Have you ever thought about what makes some PowerPoint slides look a bit too much like PowerPoint? The Wipe animation effect is a chief culprit with its soft gradient edge. But there is an alternative, and it involves one of my favourite PowerPoint tricks, called ‘the mask’. So without further ado read on to learn three masking effects in PowerPoint to tidy up your slides, and bring them into the 21st century.

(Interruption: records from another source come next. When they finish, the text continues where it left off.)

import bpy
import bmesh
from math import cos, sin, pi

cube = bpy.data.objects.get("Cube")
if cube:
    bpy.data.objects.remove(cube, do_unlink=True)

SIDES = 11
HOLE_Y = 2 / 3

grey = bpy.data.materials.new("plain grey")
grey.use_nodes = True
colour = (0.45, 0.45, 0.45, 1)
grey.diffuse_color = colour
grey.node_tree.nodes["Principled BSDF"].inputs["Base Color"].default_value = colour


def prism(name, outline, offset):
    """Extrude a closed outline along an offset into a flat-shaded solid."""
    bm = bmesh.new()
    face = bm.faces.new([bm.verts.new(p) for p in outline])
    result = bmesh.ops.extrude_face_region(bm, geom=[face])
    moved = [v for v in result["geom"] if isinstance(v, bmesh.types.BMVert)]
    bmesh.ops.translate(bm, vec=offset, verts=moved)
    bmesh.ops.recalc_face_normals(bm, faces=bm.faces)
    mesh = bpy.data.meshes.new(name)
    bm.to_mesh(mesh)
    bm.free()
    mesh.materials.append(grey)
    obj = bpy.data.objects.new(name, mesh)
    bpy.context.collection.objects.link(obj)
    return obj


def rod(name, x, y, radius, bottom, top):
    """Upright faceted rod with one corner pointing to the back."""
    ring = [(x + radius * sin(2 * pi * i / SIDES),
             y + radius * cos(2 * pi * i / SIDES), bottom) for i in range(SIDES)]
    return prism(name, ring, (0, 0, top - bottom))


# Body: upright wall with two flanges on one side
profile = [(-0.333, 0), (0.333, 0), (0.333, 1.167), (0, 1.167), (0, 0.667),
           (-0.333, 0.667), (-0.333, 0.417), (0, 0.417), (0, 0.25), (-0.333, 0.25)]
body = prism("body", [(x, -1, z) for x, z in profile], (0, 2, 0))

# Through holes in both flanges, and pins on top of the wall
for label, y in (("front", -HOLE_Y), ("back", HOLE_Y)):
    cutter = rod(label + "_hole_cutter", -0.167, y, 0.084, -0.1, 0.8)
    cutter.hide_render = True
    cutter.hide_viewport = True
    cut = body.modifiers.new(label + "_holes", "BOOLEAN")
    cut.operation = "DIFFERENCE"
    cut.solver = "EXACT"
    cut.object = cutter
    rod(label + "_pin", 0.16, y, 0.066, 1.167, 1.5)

If you use a lot of sources in your PowerPoint presentations that need footnotes, or if you’re a prolific user of mathematical formulae, you’re going to need to know how to make your text superscript and subscript in PowerPoint. Trouble is, when you’re most in a hurry you can never seem to find where the buttons are hiding. Fear not, here are three ways you can try to have these tools readily available in your arsenal for when you need them most!
Method 1: Use the ‘Home’ tab
When you open up PowerPoint you’ll notice it opens the ‘Home’ tab in the ribbon at the top of your window. There are a number of font options ready and waiting for you to try, but sadly superscript and subscript aren’t part of the chosen few, so here’s what to do:
- Expand the font options by clicking the symbol in the bottom right of the font section of your home window.
- Check the box for either superscript or subscript in the window that will open up.
Method 2: Superscript and subscript keyboard shortcuts
If you use superscript or subscript a lot, you might want to know the keyboard shortcut to save you rooting around in sub-menus.
- Highlight the text you want to make superscript or subscript.
- Use one of the following shortcuts:
- Superscript: Ctrl + Shift + Plus
- Subscript: Ctrl + Plus
- When you’ve written your superscript or subscript text, hit the shortcut again and continue typing as normal.
In fact, if this has whet your appetite for keyboard shortcuts, we have a handy cheat sheet you can download and use.
Method 3: Add superscript and subscript options to your Quick Access Toolbar
There is an option to have both the superscript and subscript options at a mere one click away, and readily accessible at all times of using PowerPoint, and that is to add them to your Quick Access Toolbar.
The Quick Access Toolbar is a ribbon of tools that sits above or below the main PowerPoint ribbon and saves you searching in sub-menus to find the functionality you use most frequently.
You can create your own by following these steps:
- Right click on the main PowerPoint ribbon and select ‘Customize Quick Access Toolbar’.
- Add the commands you use the most – including superscript and subscript. Both of these options are found in the ‘All commands’ drop down and listed alphabetically.
- Once you click ‘OK’ the toolbar will show above your ribbon. We think it’s easier to access below the ribbon, so right click again and choose the option ‘Show Quick Access Toolbar Below the Ribbon’.
However! If you think this sounds like quite a laborious task in order to pull out your most-frequently-used tools, we have a Quick Access Toolbar that our PowerPoint experts use every day, and it’s ready for you to download and import. Click here for your download, which includes step-by-step instructions to get you started. Not only will you have your superscript and subscript options in one handy place, but there’s plenty of other great shortcuts to hack your way to PowerPoint efficiency.Leave a comment
Managing consultantView Hannah Harper's profile
Countdown timers can be really effective ways of filling time in breaks at conferences or training sessions, or to give people a time limit to do an exercise or have a discussion. Follow these easy steps to create your own that is completely editable and see how easy it is to create a slick, branded countdown timer just using PowerPoint.
The PowerPoint animation ninja is back! This time he’s going to take you from basic animation tricks, to some pretty awesome tricks that will help you tell better stories in your presentations, and keep your audience hooked for longer. Let's get started, chop chop!
It provides us with powerful presentation material to use again and again. This helps us get our message across and enhances our professional image.Joe Critchley Trade Extensions